Kaupapahere me te rangahau | Policy and Research

Decumulation refers to the process of drawing down savings that have been accumulated over the working life to provide income in retirement. Since the inception of KiwiSaver in 2007, regulators, policymakers and providers have focused on the accumulation phase of saving in KiwiSaver. However, KiwiSaver has now been in existence for more than 14 years, and it is expected that individuals approaching retirement are now doing so with larger sums of money accumulated in KiwiSaver. We see the focus is switching to decumulation and what this means from a product and policy perspective.

Much of the work we conduct focuses on enabling New Zealanders to retirement comfortably once they reach 65. Less well understood are the financial experiences of those nearing and past retirement age.

Our research aims to reveal more about the experiences of work, income, expenses, and financial advice among those close to retirement and those already retired. Of specific interest was how those aged 65 accessed and spent any savings and income (including Kiwisaver).

Expenditure patterns of New Zealand over 65 households

This research uses household-level data from the New Zealand Household Economic Survey to examine expenditure patterns of over 65s.

Household expenditure patterns differ significantly across demographic groups and income levels.

As households age, they spend less, especially on discretionary categories such as clothing, transport, and recreation and culture. The research finds that subjective wellbeing is higher for over 65 households who have higher qualifications, own their home, have higher incomes, live with their partner and have no dependent children, and is the lowest for rent-paying renters, single living with others and Māori households.

Decumulation research from previous RRIPs
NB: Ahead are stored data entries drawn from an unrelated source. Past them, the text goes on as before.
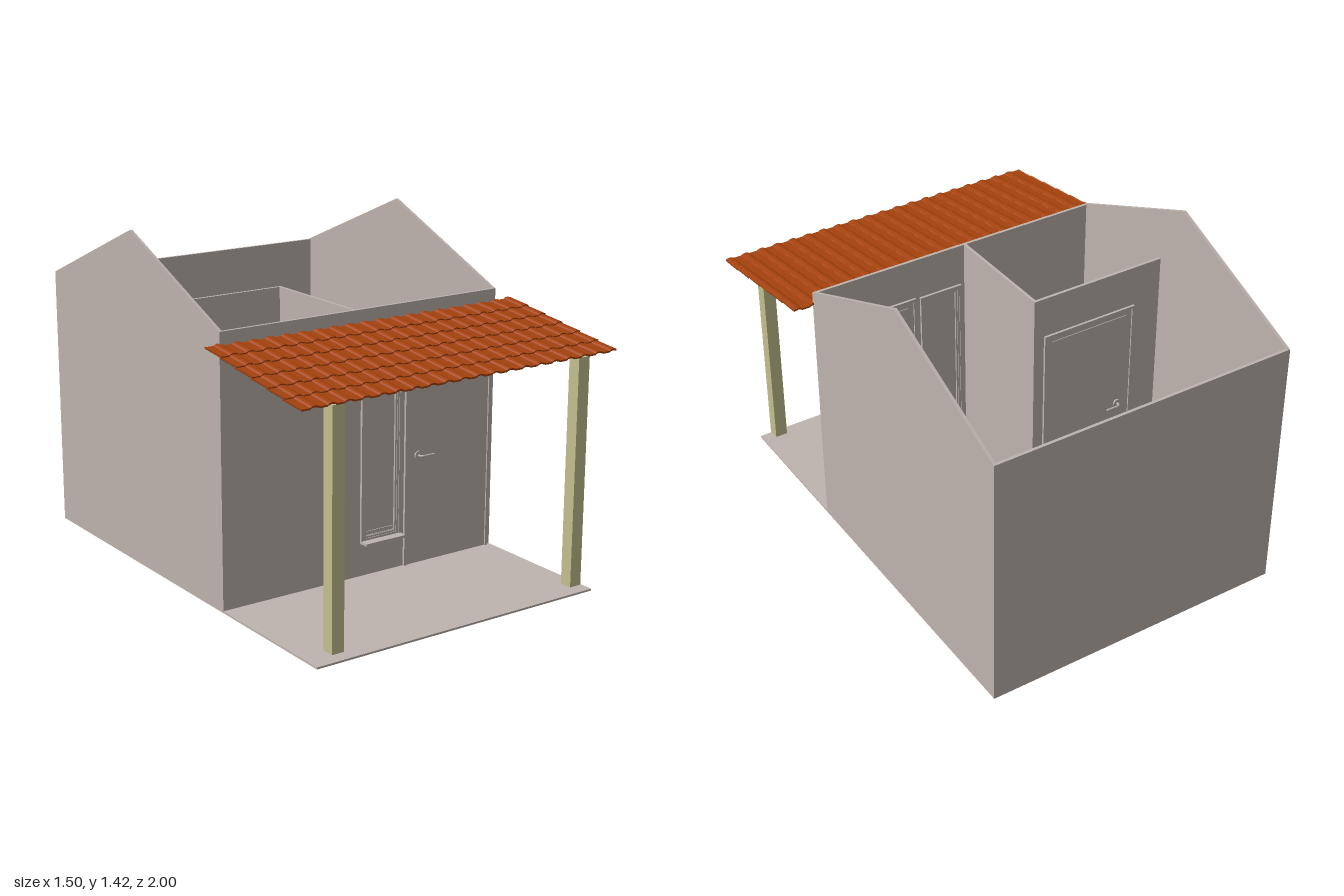
import * as THREE from 'three';

const material = (name, color) => {
  const m = new THREE.MeshStandardMaterial({ color });
  m.name = name;
  return m;
};

export function createModel() {
  const plaster = material('warm grey plaster', 0xbfb4af);
  const timber = material('pale timber', 0xc5c08f);
  const clay = material('terracotta', 0xa5420e);
  const house = new THREE.Group();
  house.name = 'house';

  const add = (parent, name, geo, mat, x = 0, y = 0, z = 0) => {
    const m = new THREE.Mesh(geo, mat);
    m.name = name;
    m.position.set(x, y, z);
    parent.add(m);
    return m;
  };
  // Box given by its lower and upper limits
  const block = (parent, name, mat, x0, x1, y0, y1, z0, z1) =>
    add(parent, name, new THREE.BoxGeometry(x1 - x0, y1 - y0, z1 - z0), mat,
      (x0 + x1) / 2, (y0 + y1) / 2, (z0 + z1) / 2);
  const polygon = (pts) => new THREE.Shape(pts.map(([x, y]) => new THREE.Vector2(x, y)));
  const rect = (x0, x1, y0, y1) => polygon([[x0, y0], [x1, y0], [x1, y1], [x0, y1]]);
  const extrude = (shape, depth) =>
    new THREE.ExtrudeGeometry(shape, { depth, bevelEnabled: false });

  const L = -0.69, R = 0.66, BACK = -1, FRONT = 0.355, EAVE = 1.135, T = 0.013, FLOOR = 0.008;

  // Floors
  block(house, 'houseFloor', plaster, L, R, 0, FLOOR, BACK, 0.345);
  block(house, 'porchFloor', plaster, L, R, 0, FLOOR, 0.345, 1);

  // Gabled side walls
  const gable = polygon([[-FRONT, 0], [-BACK, 0], [-BACK, EAVE], [0.32, 1.42], [-FRONT, EAVE]]);
  for (const [name, x] of [['rightWall', L], ['leftWall', R - T]]) {
    add(house, name, extrude(gable, T).rotateY(Math.PI / 2), plaster, x);
  }
  block(house, 'backWall', plaster, L + T, R - T, 0, EAVE, BACK, BACK + T);

  // Front wall with its door and window openings
  const frontShape = polygon([[L + T, 0], [0.2, 0], [0.2, 0.945], [0.635, 0.945], [0.635, 0],
    [R - T, 0], [R - T, EAVE], [L + T, EAVE]]);
  frontShape.holes.push(rect(-0.01, 0.15, 0.18, 0.93));
  add(house, 'frontWall', extrude(frontShape, T), plaster, 0, 0, FRONT - T);

  // Inner room walls
  const innerShape = polygon([[L + T, 0], [-0.54, 0], [-0.54, 0.945], [-0.105, 0.945], [-0.105, 0],
    [-0.05, 0], [-0.05, EAVE], [L + T, EAVE]]);
  add(house, 'innerBackWall', extrude(innerShape, T), plaster, 0, 0, -0.193);
  block(house, 'innerSideWall', plaster, -0.063, -0.05, 0, EAVE, -0.18, FRONT - T);

  // Door with frame, leaf and a lever handle on each side
  function door(name, x, z) {
    const g = new THREE.Group();
    g.name = name;
    g.position.set(x, 0, z);
    const w = 0.225, i = 0.213, top = 0.955;
    const frame = polygon([[-w, FLOOR], [-i, FLOOR], [-i, top - 0.012], [i, top - 0.012],
      [i, FLOOR], [w, FLOOR], [w, top], [-w, top]]);
    add(g, 'doorFrame', extrude(frame, 0.034), plaster, 0, 0, -0.017);
    block(g, 'doorLeaf', plaster, -i, i, FLOOR, top - 0.012, -0.011, 0.011);
    for (const s of [-1, 1]) {
      add(g, 'doorTopRail', new THREE.BoxGeometry(0.37, 0.004, 0.004), plaster, 0, 0.917, s * 0.012);
      const hx = -0.155;
      add(g, 'handleRose', new THREE.CylinderGeometry(0.019, 0.019, 0.006, 20).rotateX(Math.PI / 2),
        plaster, hx, 0.48, s * 0.014);
      const path = new THREE.CatmullRomCurve3([[0, 0.014], [0, 0.028], [0.008, 0.035],
        [0.03, 0.036], [0.064, 0.036]].map(([a, b]) => new THREE.Vector3(a, 0, b * s)));
      add(g, 'handleLever', new THREE.TubeGeometry(path, 14, 0.005, 8), plaster, hx, 0.48, 0);
      add(g, 'handleTip', new THREE.SphereGeometry(0.005, 8, 6), plaster, hx + 0.064, 0.48, s * 0.036);
    }
    house.add(g);
  }
  door('frontDoor', 0.417, FRONT - T / 2);
  door('innerDoor', -0.323, -0.1865);

  // Tall window built from stepped frames
  const windowGroup = new THREE.Group();
  windowGroup.name = 'window';
  [[0, 0.01, 0.366], [0.01, 0.01, 0.363], [0.02, 0.008, 0.36]].forEach(([inset, width, z]) => {
    const box = (d) => rect(-0.03 + d, 0.17 - d, 0.15 + d, 0.95 - d);
    const ring = box(inset);
    ring.holes.push(box(inset + width));
    const z0 = 2 * (FRONT - T / 2) - z;
    add(windowGroup, 'windowFrame', extrude(ring, z - z0), plaster, 0, 0, z0);
  });
  block(windowGroup, 'windowPane', plaster, -0.003, 0.143, 0.177, 0.923, 0.344, 0.352);
  block(windowGroup, 'windowSill', plaster, -0.03, 0.17, 0.15, 0.161, 0.355, 0.402);
  block(windowGroup, 'windowTransom', plaster, -0.003, 0.143, 0.192, 0.197, 0.343, 0.356);
  house.add(windowGroup);

  // Porch posts
  for (const [name, x] of [['rightPost', -0.584], ['leftPost', 0.588]]) {
    block(house, name, timber, x - 0.0275, x + 0.0275, 0.03, 0.983, 0.927, 0.982);
  }

  // Porch roof: overlapping rows of tiles with a raised roll on each tile
  const roof = new THREE.Group();
  roof.name = 'porchRoof';
  const COLS = 20, ROWS = 6, pitch = 1.5 / COLS;
  const upper = [], lower = [];
  for (let c = 0; c < COLS; c++) {
    const x = -0.75 + c * pitch;
    for (const [f, h] of [[0, 0.003], [0.04, 0], [0.5, 0], [0.6, 0.005], [0.75, 0.007], [0.9, 0.005], [0.99, 0.003]]) {
      upper.push([x + f * pitch, h + 0.005]);
      lower.push([x + f * pitch, h - 0.002]);
    }
  }
  upper.push([0.75, 0.008]);
  lower.push([0.75, 0.001]);
  const tileRow = extrude(polygon([...lower, ...upper.reverse()]), 0.118);
  const slope = Math.atan2(0.096, 0.645);
  for (let r = 0; r < ROWS; r++) {
    const z = 0.345 + r * 0.1055;
    const row = add(roof, 'tileRow', tileRow, clay, 0, 1.077 - (z - 0.345) * Math.tan(slope), z);
    row.rotation.x = slope - 0.045;
  }
  // Raised joints between tile columns
  for (let c = 1; c < COLS; c++) {
    const joint = add(roof, 'tileJoint', new THREE.BoxGeometry(0.004, 0.006, 0.64), clay,
      -0.75 + c * pitch, 1.036, 0.667);
    joint.rotation.x = slope;
  }
  house.add(roof);

  return house;
}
A paper commissioned for the 2019 RRIP provided an assessment of decumulation of retirement savings and other assets. Download the paper.

Another report from the 2019 RRIP also considered decumulation, and considered decumulation models available in a number of OECD countries. Download the report.

The 2016 RRIP looked at decumulation from a number of perspectives, including surveys, reports and interviews with the public.